When composing a haiku, a poet must not only write three lines consisting of five, seven, and five on (syllables), but include a seasonal reference, known as kigo. Typical kigo for spring include, of course, the cherry blossoms for which Japan is famous, frogs, the Japanese bush-warbler, and so on. Haiku poets when stumped for a suitable kigo for their poems often consult a saijiki (歳時記), which offers an extensive list of word that give the reader a true sense of the season.
Permit me to offer up a new kigo for the times we live in: kôsa (literally, yellow sand).
Also known as Asian dust, the yellow sands are kicked up by dust storms occurring in Mongolia and northern China and carried by the prevailing winds as far away as Japan where they can turn the sun into an angry white dot in the gray sky and cover everything with a fine yellow dust resembling pollen.
In recent years, these sand storms have grown both more frequent and more intense. A little over a week ago, visibility was cut to less than five-hundred yards. The mountains outside my office window shrouded behind a thick veil of dust.
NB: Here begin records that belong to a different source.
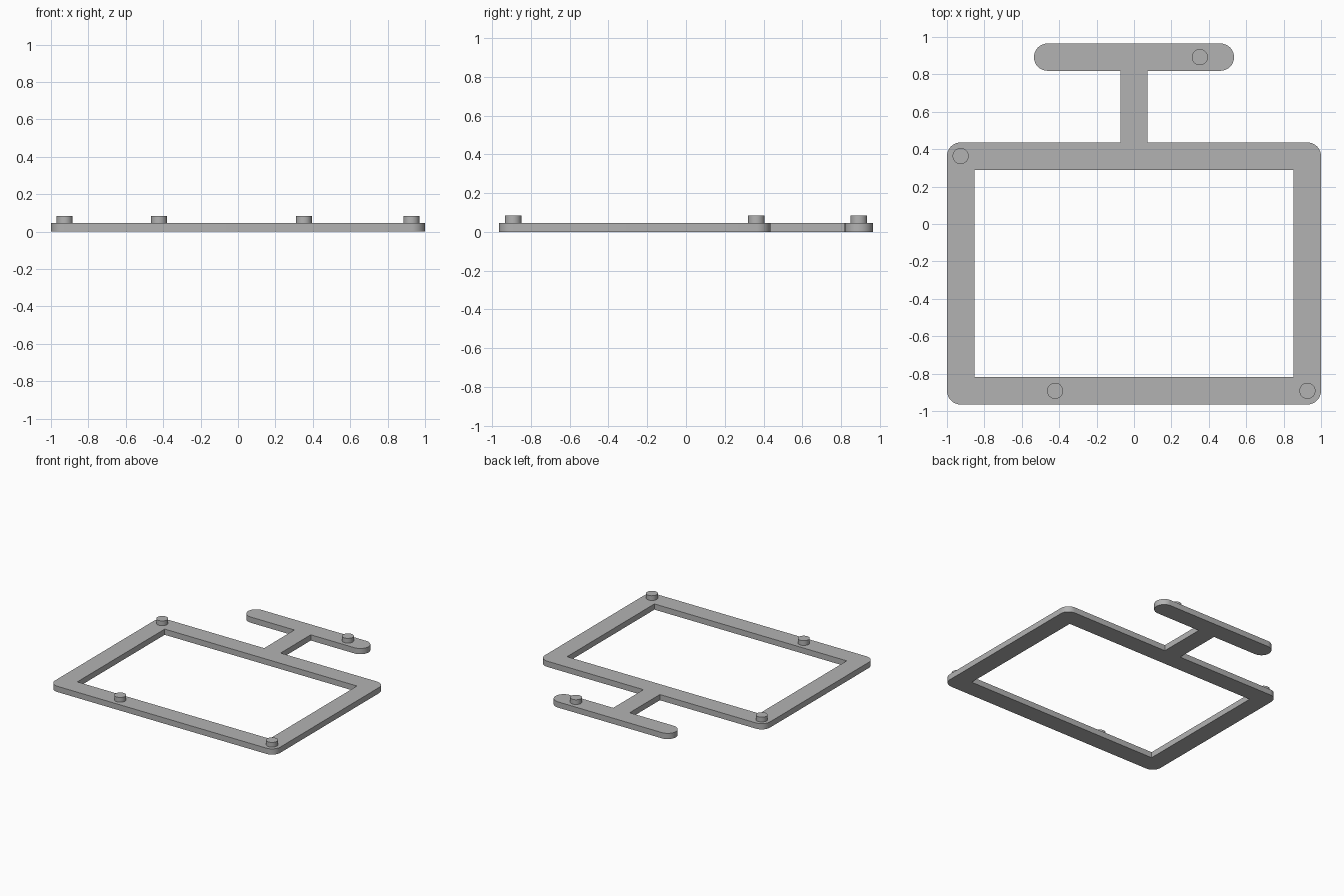
import bpy, bmesh
from math import sin, cos, pi, radians

if "Cube" in bpy.data.objects:
    bpy.data.objects.remove(bpy.data.objects["Cube"], do_unlink=True)

THICK = 0.046          # plate thickness
PEG_TOP = 0.084
PEG_R = 0.043
R = 0.073              # half strip width, also the corner radius
FRONT, BACK, BAR = -0.892, 0.363, 0.892   # strip centre lines in y
SIDE, BAR_X = 0.927, 0.462                # strip centre / bar end in x

grey = bpy.data.materials.new("plain grey")
grey.use_nodes = True
colour = (0.45, 0.45, 0.45, 1)
grey.diffuse_color = colour
grey.node_tree.nodes["Principled BSDF"].inputs["Base Color"].default_value = colour


def arc(cx, cy, start, end, steps=8):
    """Points on an arc of the corner radius, angles in degrees."""
    angles = [radians(start + (end - start) * i / steps) for i in range(steps + 1)]
    return [(cx + R * cos(a), cy + R * sin(a)) for a in angles]


def finish(bm, name):
    bmesh.ops.recalc_face_normals(bm, faces=bm.faces)
    mesh = bpy.data.meshes.new(name)
    bm.to_mesh(mesh)
    bm.free()
    mesh.materials.append(grey)
    obj = bpy.data.objects.new(name, mesh)
    bpy.context.collection.objects.link(obj)
    bpy.ops.object.select_all(action='DESELECT')
    obj.select_set(True)
    bpy.context.view_layer.objects.active = obj
    bpy.ops.object.shade_smooth_by_angle(angle=radians(30))
    return obj


# Flat plate: right half of the outline, mirrored for the other half
half = (arc(SIDE, FRONT, -90, 0) + arc(SIDE, BACK, 0, 90)
        + [(R, BACK + R), (R, BAR - R)]
        + arc(BAR_X, BAR, -90, 90, 16))
outline = half + [(-x, y) for x, y in reversed(half)]
ix = SIDE - R
window = [(-ix, FRONT + R), (ix, FRONT + R), (ix, BACK - R), (-ix, BACK - R)]

bm = bmesh.new()
for loop in (outline, window):
    verts = [bm.verts.new((x, y, 0)) for x, y in loop]
    for a, b in zip(verts, verts[1:] + verts[:1]):
        bm.edges.new((a, b))
bmesh.ops.triangle_fill(bm, edges=bm.edges[:], use_beauty=True)
top = bmesh.ops.extrude_face_region(bm, geom=bm.faces[:], use_keep_orig=True)
bmesh.ops.translate(bm, vec=(0, 0, THICK),
                    verts=[g for g in top["geom"] if isinstance(g, bmesh.types.BMVert)])
finish(bm, "frame_plate")

# Locating pegs on the top face
pegs = {"peg_back_right": (-SIDE, BACK), "peg_front_right": (-0.422, FRONT),
        "peg_front_left": (SIDE, FRONT), "peg_handle": (0.352, BAR)}
for name, (x, y) in pegs.items():
    bm = bmesh.new()
    bmesh.ops.create_cone(bm, cap_ends=True, segments=32, radius1=PEG_R,
                          radius2=PEG_R, depth=PEG_TOP - THICK)
    obj = finish(bm, name)
    obj.location = (x, y, (PEG_TOP + THICK) / 2)
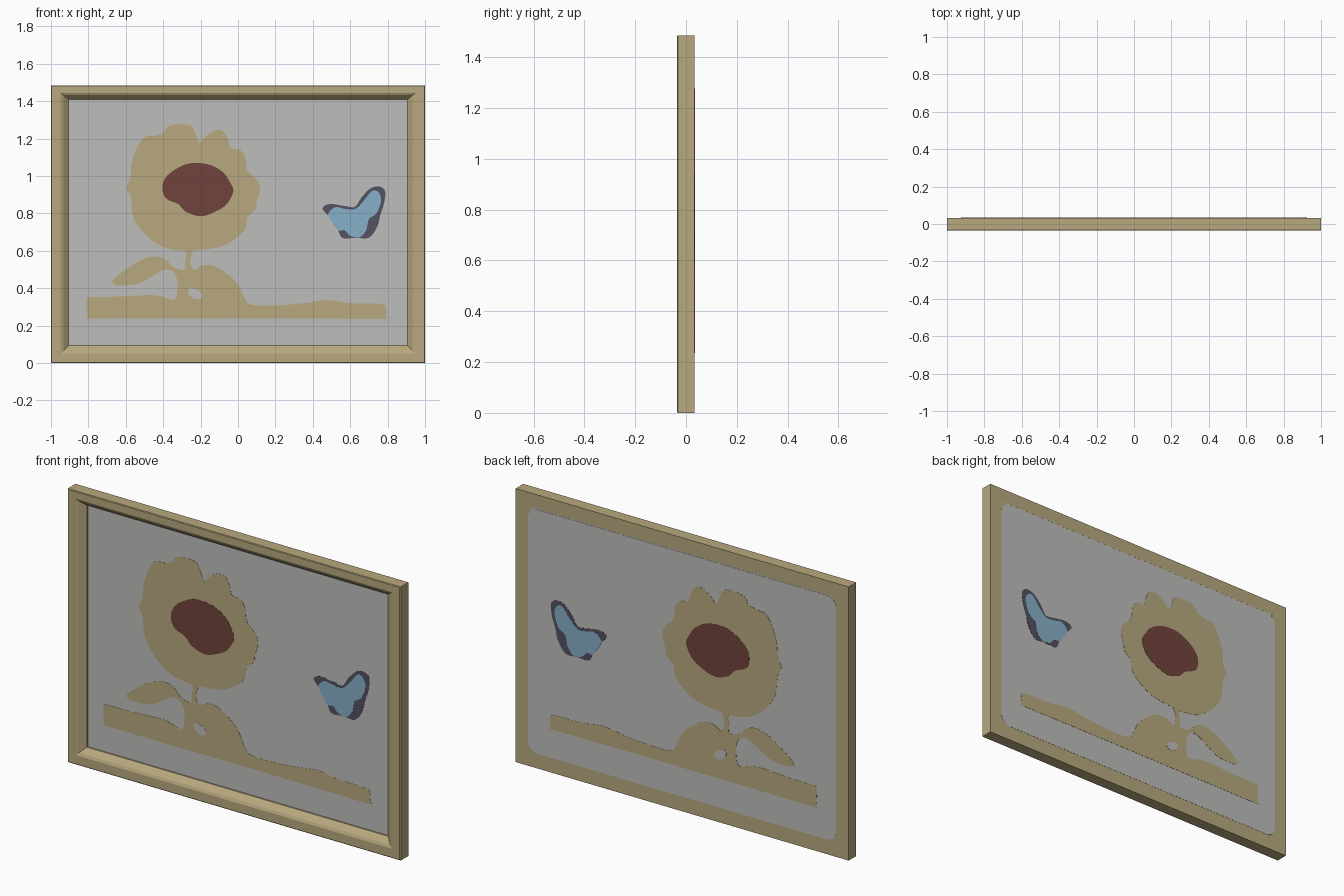
import bpy, bmesh, math

def material(name, rgb):
    m = bpy.data.materials.new(name)
    lin = [(c / 255 / 12.92) if c < 10 else ((c / 255 + 0.055) / 1.055) ** 2.4 for c in rgb]
    m.diffuse_color = (*lin, 1)
    return m

TAN = material("tan wood", (184, 169, 126))
GREY = material("pale grey", (190, 190, 187))
BROWN = material("red brown", (113, 68, 60))
BLUE = material("sky blue", (134, 175, 200))
DARK = material("dark slate", (84, 82, 97))

FRONT, BACK = -0.036, 0.033      # frame faces
PANEL = 0.004                    # recessed picture surface
W, H = 1.0, 1.485

def finish(bm, name, mat):
    bmesh.ops.recalc_face_normals(bm, faces=bm.faces)
    me = bpy.data.meshes.new(name)
    bm.to_mesh(me)
    bm.free()
    me.materials.append(mat)
    ob = bpy.data.objects.new(name, me)
    bpy.context.collection.objects.link(ob)
    return ob

def smooth(pts, n=4):
    """Closed Catmull-Rom curve through the outline points."""
    out, k = [], len(pts)
    for i in range(k):
        p = [pts[(i + j) % k] for j in (-1, 0, 1, 2)]
        for s in range(n):
            t = s / n
            out.append(tuple(0.5 * (2 * b + (c - a) * t + (2 * a - 5 * b + 4 * c - d) * t * t
                                    + (3 * b - a - 3 * c + d) * t ** 3)
                             for a, b, c, d in zip(*p)))
    return out

def slab(name, outline, y0, y1, mat):
    """Flat plate with an x-z outline between two depths."""
    bm = bmesh.new()
    face = bm.faces.new([bm.verts.new((x, y0, z)) for x, z in outline])
    ext = bmesh.ops.extrude_face_region(bm, geom=[face])
    bmesh.ops.translate(bm, vec=(0, y1 - y0, 0),
                        verts=[v for v in ext["geom"] if isinstance(v, bmesh.types.BMVert)])
    bmesh.ops.triangulate(bm, faces=[f for f in bm.faces if len(f.verts) > 4])
    return finish(bm, name, mat)

# Frame: moulding profile (inset from edge, depth) swept round four corners
profile = [(0.0, BACK), (0.0, FRONT + 0.004), (0.004, FRONT), (0.052, FRONT),
           (0.066, FRONT + 0.006), (0.084, FRONT + 0.022), (0.095, PANEL - 0.008),
           (0.095, BACK)]
bm = bmesh.new()
rings = []
for sx, top in ((-1, 0), (1, 0), (1, 1), (-1, 1)):
    rings.append([bm.verts.new((sx * (W - d), y, (H - d * 0.8) if top else d))
                  for d, y in profile])
for i in range(4):
    a, b = rings[i], rings[(i + 1) % 4]
    for j in range(len(profile)):
        k = (j + 1) % len(profile)
        bm.faces.new((a[j], a[k], b[k], b[j]))
finish(bm, "frame", TAN)

# Picture panel, filling the frame
slab("panel", [(-0.907, 0.093), (0.907, 0.093), (0.907, 1.411), (-0.907, 1.411)],
     PANEL, BACK - 0.0003, GREY)

# Rounded panel face on the back
r, outline = 0.055, []
for cx, cz, start in ((0.925 - r, 1.405 - r, 0), (-0.925 + r, 1.405 - r, 90),
                      (-0.925 + r, 0.08 + r, 180), (0.925 - r, 0.08 + r, 270)):
    for s in range(7):
        a = math.radians(start + s * 15)
        outline.append((cx + r * math.cos(a), cz + r * math.sin(a)))
slab("back_panel", outline, BACK - 0.001, BACK + 0.001, GREY)

# Painted outlines (x, z)
petals = [(-0.28, 0.60), (-0.40, 0.62), (-0.50, 0.69), (-0.56, 0.78), (-0.575, 0.89),
          (-0.597, 0.94), (-0.575, 0.99), (-0.57, 1.06), (-0.545, 1.14), (-0.505, 1.205),
          (-0.45, 1.215), (-0.40, 1.23), (-0.375, 1.265), (-0.31, 1.277), (-0.25, 1.268),
          (-0.225, 1.22), (-0.205, 1.18), (-0.175, 1.21), (-0.125, 1.243), (-0.08, 1.24),
          (-0.05, 1.19), (-0.04, 1.15), (0.01, 1.14), (0.04, 1.10), (0.05, 1.03),
          (0.10, 0.98), (0.118, 0.93), (0.10, 0.86), (0.093, 0.82), (0.05, 0.78),
          (0.04, 0.72), (-0.02, 0.66), (-0.10, 0.62), (-0.20, 0.605)]
stem = [(-0.24, 0.61), (-0.247, 0.58), (-0.255, 0.54), (-0.235, 0.50), (-0.19, 0.522),
        (-0.13, 0.52), (-0.06, 0.48), (0.0, 0.42), (0.035, 0.35), (0.07, 0.312),
        (0.2, 0.308), (0.35, 0.32), (0.48, 0.337), (0.6, 0.32), (0.76, 0.317),
        (0.79, 0.30), (0.79, 0.25), (0.77, 0.236), (0.4, 0.238), (-0.4, 0.238),
        (-0.79, 0.238), (-0.805, 0.25), (-0.81, 0.34), (-0.795, 0.352), (-0.65, 0.355),
        (-0.45, 0.363), (-0.37, 0.343), (-0.335, 0.343), (-0.325, 0.40), (-0.327, 0.45),
        (-0.35, 0.49), (-0.39, 0.50), (-0.45, 0.47), (-0.53, 0.425), (-0.64, 0.415),
        (-0.67, 0.44), (-0.60, 0.50), (-0.52, 0.55), (-0.45, 0.57), (-0.39, 0.555),
        (-0.34, 0.51), (-0.285, 0.50), (-0.283, 0.54), (-0.275, 0.58), (-0.28, 0.61)]
gap = [(-0.26, 0.40), (-0.22, 0.39), (-0.19, 0.365), (-0.21, 0.342), (-0.24, 0.347),
       (-0.265, 0.37)]
seeds = [(-0.405, 0.94), (-0.38, 1.0), (-0.31, 1.05), (-0.24, 1.07), (-0.15, 1.06),
         (-0.08, 1.02), (-0.045, 0.97), (-0.025, 0.92), (-0.06, 0.85), (-0.12, 0.81),
         (-0.20, 0.785), (-0.28, 0.81), (-0.32, 0.85), (-0.385, 0.88)]
wing_edge = [(0.452, 0.825), (0.49, 0.85), (0.57, 0.84), (0.625, 0.835), (0.66, 0.885),
             (0.71, 0.935), (0.76, 0.943), (0.787, 0.915), (0.78, 0.85), (0.76, 0.79),
             (0.745, 0.73), (0.70, 0.67), (0.63, 0.67), (0.56, 0.668), (0.535, 0.71),
             (0.50, 0.77)]
wings = [(0.483, 0.80), (0.52, 0.833), (0.57, 0.825), (0.625, 0.823), (0.67, 0.865),
         (0.715, 0.92), (0.75, 0.915), (0.765, 0.87), (0.74, 0.80), (0.70, 0.77),
         (0.685, 0.71), (0.65, 0.672), (0.60, 0.68), (0.57, 0.71), (0.535, 0.71),
         (0.495, 0.765)]

# Same painting on the front panel and on the back, in thin layers
for side, base, sign in (("front", PANEL, -1), ("back", BACK + 0.001, 1)):
    for name, pts, layer, mat in (("flower_petals", petals, 1, TAN),
                                  ("stem_leaves_ground", stem, 1.1, TAN),
                                  ("leaf_gap", gap, 2, GREY),
                                  ("flower_centre", seeds, 2, BROWN),
                                  ("butterfly_edge", wing_edge, 1, DARK),
                                  ("butterfly_wings", wings, 2, BLUE)):
        slab(f"{side}_{name}", smooth(pts), base - sign * 0.0005,
             base + sign * 0.001 * layer, mat)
It's believed that desertification in China and Russia as well as an increase in industrial pollutants in China are to blame for the worsening storms which, in addition to bringing dust also carry sulfur, industrial heavy metals, carcinogens, viruses, bacteria, fungi, pesticides, asbestos, and a host of other nasty particles to our shores. Not very encouraging news when you're raising children.